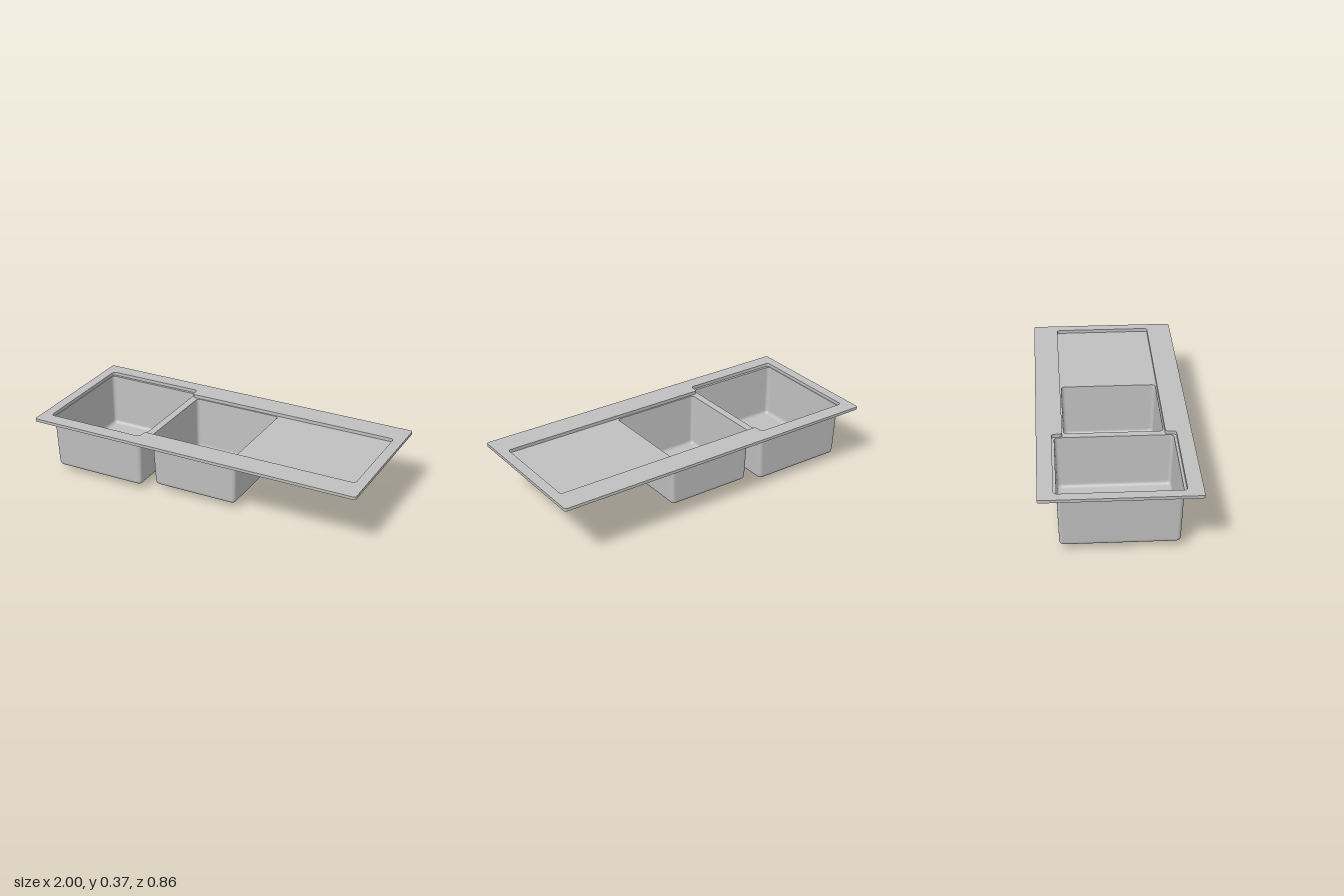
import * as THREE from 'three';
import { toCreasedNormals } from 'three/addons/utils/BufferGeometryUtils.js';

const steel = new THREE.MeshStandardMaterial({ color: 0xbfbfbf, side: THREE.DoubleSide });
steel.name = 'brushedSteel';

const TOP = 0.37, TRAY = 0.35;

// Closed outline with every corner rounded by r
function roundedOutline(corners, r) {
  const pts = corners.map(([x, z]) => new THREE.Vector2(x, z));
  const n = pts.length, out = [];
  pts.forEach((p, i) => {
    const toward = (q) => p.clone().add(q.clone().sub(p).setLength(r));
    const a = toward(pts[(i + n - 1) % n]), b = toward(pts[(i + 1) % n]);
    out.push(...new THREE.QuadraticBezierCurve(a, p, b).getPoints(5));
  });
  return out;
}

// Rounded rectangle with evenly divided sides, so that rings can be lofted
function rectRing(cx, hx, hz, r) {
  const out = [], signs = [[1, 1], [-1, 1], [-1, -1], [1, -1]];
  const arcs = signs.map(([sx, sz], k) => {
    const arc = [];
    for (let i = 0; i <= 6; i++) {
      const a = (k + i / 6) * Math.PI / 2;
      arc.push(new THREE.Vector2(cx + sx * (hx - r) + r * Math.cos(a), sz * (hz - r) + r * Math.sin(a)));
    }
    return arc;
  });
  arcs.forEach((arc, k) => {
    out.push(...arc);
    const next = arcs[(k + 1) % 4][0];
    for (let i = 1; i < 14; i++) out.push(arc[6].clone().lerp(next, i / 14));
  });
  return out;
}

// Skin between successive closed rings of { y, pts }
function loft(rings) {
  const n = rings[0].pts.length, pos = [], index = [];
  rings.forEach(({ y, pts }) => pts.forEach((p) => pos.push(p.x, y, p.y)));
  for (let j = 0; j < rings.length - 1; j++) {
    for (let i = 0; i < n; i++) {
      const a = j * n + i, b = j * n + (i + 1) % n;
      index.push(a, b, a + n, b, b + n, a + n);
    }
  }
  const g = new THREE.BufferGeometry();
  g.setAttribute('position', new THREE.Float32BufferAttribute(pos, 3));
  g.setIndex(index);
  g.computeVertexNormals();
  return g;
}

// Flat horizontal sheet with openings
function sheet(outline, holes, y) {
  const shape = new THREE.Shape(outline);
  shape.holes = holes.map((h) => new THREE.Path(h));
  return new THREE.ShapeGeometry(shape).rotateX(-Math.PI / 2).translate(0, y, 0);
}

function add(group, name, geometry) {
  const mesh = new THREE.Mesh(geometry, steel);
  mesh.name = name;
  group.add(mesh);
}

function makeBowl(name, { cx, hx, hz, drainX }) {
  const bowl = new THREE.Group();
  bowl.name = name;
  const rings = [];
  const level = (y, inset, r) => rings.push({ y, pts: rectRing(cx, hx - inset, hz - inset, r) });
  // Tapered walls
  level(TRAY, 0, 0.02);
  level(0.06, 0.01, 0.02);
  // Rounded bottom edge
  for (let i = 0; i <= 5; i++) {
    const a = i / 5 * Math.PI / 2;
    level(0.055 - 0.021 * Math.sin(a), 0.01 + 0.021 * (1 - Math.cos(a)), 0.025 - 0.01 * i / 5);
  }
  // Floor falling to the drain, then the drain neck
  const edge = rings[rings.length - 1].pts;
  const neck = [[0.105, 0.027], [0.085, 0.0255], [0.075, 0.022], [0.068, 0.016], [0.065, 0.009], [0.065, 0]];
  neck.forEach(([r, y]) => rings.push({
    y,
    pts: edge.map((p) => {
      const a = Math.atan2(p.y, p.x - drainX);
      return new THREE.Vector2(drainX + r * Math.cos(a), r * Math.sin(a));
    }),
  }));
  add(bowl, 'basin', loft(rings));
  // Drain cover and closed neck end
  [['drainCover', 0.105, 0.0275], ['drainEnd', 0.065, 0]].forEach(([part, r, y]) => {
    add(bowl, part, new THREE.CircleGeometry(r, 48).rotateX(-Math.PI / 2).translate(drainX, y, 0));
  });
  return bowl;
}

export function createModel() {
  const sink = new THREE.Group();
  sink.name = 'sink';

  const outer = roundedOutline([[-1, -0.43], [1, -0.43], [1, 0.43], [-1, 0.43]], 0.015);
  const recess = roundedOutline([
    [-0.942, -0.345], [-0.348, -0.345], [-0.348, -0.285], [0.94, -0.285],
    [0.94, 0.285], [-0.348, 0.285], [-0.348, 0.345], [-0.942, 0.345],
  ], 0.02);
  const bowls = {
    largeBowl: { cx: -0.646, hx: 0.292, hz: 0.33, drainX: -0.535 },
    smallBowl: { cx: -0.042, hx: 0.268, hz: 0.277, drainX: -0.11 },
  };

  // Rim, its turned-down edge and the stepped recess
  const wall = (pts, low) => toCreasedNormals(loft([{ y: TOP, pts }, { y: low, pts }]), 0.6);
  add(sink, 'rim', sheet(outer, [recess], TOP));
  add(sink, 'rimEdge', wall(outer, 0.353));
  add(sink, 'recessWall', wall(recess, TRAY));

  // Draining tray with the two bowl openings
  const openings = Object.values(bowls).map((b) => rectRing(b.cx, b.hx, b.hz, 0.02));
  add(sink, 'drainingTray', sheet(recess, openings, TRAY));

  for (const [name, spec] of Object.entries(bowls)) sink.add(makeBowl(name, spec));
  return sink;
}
--
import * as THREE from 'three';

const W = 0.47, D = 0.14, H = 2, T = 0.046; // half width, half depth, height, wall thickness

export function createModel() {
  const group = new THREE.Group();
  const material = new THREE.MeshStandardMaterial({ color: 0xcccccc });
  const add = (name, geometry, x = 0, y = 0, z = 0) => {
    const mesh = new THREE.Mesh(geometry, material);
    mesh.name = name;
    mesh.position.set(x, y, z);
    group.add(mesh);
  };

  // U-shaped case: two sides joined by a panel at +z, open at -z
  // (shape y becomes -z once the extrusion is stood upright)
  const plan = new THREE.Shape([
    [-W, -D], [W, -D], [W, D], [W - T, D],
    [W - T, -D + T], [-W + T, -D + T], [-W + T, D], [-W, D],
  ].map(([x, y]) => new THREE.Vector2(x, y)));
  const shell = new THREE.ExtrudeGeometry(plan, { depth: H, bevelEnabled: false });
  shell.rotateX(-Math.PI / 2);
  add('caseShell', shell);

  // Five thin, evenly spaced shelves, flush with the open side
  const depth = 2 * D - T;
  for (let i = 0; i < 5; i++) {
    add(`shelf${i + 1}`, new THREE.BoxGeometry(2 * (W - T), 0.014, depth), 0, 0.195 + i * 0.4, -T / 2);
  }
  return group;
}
--
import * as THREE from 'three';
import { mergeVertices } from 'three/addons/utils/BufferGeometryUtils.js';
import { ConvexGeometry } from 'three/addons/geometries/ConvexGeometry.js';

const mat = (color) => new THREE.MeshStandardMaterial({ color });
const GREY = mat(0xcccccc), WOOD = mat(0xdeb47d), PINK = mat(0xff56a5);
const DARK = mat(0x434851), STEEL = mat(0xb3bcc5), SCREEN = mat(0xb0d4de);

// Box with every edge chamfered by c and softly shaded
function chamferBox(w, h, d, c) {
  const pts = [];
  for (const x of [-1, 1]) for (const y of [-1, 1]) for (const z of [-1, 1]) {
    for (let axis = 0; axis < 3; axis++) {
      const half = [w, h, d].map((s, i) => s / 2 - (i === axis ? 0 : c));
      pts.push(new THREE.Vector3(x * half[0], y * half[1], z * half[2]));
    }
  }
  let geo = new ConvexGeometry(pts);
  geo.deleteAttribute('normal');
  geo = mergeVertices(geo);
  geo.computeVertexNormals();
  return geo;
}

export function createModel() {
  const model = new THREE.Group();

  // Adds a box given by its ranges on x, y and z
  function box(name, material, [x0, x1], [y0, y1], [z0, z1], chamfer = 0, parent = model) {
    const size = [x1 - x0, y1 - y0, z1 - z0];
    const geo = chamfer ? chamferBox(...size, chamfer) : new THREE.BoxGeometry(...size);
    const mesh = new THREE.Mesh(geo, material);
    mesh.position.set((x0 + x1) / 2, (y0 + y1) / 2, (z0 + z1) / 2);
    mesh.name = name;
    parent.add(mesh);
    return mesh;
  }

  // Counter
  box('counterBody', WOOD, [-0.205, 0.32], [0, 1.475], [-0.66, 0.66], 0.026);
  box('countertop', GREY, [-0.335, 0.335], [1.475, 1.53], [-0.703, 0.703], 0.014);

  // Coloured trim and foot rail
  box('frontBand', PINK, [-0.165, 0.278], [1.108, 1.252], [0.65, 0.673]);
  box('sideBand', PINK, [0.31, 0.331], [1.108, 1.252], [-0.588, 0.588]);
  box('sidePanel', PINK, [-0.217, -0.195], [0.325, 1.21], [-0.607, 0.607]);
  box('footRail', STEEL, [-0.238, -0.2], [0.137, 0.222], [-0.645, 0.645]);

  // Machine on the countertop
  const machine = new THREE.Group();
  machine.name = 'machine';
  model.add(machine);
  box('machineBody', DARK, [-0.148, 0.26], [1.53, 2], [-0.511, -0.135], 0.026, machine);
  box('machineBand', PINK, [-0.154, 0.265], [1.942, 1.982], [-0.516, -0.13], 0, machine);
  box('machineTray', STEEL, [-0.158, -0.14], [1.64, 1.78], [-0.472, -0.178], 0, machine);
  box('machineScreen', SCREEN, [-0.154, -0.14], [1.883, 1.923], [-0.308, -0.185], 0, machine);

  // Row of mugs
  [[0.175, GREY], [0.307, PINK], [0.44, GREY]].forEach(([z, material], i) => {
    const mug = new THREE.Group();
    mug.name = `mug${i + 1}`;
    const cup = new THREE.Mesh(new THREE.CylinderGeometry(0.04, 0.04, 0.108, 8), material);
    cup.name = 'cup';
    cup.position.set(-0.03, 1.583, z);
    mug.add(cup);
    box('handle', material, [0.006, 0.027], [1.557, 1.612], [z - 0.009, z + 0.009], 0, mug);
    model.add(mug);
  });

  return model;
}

### ASSIGNMENT
Whenever a line of the data above includes the word "with", copy that line.

### WORKED SOLUTION
// Closed outline with every corner rounded by r
// Rounded rectangle with evenly divided sides, so that rings can be lofted
// Flat horizontal sheet with openings
  // Draining tray with the two bowl openings
  // Five thin, evenly spaced shelves, flush with the open side
// Box with every edge chamfered by c and softly shaded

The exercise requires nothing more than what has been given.